When one backpedals, it's the upper section of the chain that shifts. Basically it happens because at some point, the chain is oblique to the cogs. Reasons:
– Oblique rear wheel. Especially possible on an older bike with horizontal dropouts. If the wheel is not installed properly, it will be oblique and the freewheel or cassette will be oblique. On newer bikes with vertical dropouts, it's almost impossible to do.
– Oblique chainline. If the cogs are too much inboard or the crankset too much outboard, then the chain is oblique. No problem when you pedal forward, because the derailleur keeps the chain in place. But when you backpedal, the oblique chain tries to shift and may succeed when it reaches the "ramp" which is precisely designed to help indexed shifting. the only solution might be to put the crankset more inboard or outboard, probably with a washer on the bottom bracket or with a spindle of a different length.
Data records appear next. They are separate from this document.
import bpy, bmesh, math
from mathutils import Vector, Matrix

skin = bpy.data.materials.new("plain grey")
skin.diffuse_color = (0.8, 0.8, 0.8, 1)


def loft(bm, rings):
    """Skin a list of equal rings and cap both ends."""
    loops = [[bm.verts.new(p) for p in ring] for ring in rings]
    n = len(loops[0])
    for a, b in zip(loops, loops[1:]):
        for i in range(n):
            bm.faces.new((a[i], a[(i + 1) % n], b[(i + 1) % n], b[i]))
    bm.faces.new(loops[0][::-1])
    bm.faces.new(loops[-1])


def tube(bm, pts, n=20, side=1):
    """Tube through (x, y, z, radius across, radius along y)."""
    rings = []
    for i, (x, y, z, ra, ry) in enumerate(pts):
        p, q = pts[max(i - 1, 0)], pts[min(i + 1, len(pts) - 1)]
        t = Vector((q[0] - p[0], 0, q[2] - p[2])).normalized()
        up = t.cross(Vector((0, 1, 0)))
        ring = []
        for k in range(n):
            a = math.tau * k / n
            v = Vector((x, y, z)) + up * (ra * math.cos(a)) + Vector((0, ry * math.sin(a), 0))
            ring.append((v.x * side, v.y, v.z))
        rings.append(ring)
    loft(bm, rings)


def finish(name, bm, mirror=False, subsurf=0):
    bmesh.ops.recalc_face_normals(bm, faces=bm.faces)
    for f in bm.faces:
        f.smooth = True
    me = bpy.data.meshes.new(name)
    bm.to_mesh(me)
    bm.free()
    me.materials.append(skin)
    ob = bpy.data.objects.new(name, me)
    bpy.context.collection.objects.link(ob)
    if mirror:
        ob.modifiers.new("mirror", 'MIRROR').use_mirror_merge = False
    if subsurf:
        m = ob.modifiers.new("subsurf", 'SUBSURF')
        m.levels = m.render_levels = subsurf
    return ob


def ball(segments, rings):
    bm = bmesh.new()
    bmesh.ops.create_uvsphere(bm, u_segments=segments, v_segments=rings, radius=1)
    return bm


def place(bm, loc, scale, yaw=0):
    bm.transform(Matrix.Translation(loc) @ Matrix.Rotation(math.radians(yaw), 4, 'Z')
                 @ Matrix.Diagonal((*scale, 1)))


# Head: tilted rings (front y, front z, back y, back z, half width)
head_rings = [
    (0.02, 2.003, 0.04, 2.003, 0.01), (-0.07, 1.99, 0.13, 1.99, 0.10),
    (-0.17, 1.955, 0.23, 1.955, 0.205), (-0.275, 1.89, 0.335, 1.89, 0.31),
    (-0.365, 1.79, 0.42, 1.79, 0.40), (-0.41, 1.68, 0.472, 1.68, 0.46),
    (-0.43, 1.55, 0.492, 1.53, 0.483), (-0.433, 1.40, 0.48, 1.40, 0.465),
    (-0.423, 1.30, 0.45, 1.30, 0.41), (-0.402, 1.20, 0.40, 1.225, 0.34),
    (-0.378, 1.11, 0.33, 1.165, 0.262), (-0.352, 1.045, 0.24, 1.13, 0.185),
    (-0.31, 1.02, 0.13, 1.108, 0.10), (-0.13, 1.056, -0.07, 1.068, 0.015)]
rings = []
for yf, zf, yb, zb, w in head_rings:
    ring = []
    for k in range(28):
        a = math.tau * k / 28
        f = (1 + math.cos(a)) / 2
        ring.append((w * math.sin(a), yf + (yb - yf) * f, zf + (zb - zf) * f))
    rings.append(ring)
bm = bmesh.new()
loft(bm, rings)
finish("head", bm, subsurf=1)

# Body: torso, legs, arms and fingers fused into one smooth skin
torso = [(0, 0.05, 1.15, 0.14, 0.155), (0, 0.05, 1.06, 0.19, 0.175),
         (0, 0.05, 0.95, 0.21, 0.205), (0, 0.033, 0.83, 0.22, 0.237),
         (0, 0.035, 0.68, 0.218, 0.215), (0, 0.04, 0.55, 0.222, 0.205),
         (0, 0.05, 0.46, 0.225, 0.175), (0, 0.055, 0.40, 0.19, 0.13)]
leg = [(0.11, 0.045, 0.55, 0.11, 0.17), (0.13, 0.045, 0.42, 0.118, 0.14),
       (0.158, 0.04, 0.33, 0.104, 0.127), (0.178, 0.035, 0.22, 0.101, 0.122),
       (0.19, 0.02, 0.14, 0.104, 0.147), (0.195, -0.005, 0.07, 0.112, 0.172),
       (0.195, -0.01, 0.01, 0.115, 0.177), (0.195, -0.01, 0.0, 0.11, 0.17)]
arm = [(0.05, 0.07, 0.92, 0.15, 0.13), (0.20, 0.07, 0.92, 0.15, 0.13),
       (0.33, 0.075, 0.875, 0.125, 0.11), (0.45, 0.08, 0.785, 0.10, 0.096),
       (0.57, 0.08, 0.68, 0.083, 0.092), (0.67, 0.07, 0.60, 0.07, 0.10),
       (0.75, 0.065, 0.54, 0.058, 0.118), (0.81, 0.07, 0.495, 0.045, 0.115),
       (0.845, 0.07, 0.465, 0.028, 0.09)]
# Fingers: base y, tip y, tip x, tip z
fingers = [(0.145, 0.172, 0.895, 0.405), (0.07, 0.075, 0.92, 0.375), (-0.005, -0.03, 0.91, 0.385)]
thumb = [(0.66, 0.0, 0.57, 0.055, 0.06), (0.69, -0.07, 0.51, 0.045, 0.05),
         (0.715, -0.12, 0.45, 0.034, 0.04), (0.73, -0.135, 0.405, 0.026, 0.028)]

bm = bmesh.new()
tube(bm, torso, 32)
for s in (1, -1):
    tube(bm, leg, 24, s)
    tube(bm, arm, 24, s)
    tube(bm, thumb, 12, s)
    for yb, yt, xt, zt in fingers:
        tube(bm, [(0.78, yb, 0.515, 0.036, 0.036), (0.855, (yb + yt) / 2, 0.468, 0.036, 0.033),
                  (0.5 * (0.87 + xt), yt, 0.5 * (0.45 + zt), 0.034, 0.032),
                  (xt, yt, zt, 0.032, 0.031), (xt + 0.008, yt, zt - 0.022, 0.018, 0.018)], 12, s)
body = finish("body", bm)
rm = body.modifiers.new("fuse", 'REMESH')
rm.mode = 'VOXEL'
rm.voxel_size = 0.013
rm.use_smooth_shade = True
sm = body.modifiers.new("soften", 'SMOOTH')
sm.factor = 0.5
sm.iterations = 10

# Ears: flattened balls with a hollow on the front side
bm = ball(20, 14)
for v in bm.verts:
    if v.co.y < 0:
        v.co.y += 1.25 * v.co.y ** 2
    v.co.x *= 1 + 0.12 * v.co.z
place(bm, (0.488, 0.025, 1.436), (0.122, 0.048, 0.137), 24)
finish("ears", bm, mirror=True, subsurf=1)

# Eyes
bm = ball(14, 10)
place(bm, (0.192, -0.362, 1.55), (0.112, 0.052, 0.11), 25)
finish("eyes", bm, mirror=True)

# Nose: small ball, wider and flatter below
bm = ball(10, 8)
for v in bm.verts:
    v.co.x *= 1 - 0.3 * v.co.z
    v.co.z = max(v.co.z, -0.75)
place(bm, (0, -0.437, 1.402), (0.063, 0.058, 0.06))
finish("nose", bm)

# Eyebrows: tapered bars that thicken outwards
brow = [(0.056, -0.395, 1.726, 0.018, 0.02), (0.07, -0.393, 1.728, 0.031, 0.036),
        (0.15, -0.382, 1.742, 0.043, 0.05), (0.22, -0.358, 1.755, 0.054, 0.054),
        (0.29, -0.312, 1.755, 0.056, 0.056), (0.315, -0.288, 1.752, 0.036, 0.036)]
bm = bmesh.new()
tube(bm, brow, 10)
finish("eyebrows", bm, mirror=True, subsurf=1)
- Bent cog. If you have a bent cog, it may help derail the chain. Slowly pedal forward or backward and look at the chain and/or cog to see if it wobbles in one point. If that's the problem, the only solution is to change the cog or cassette.
In all those situations, a clean chain might help.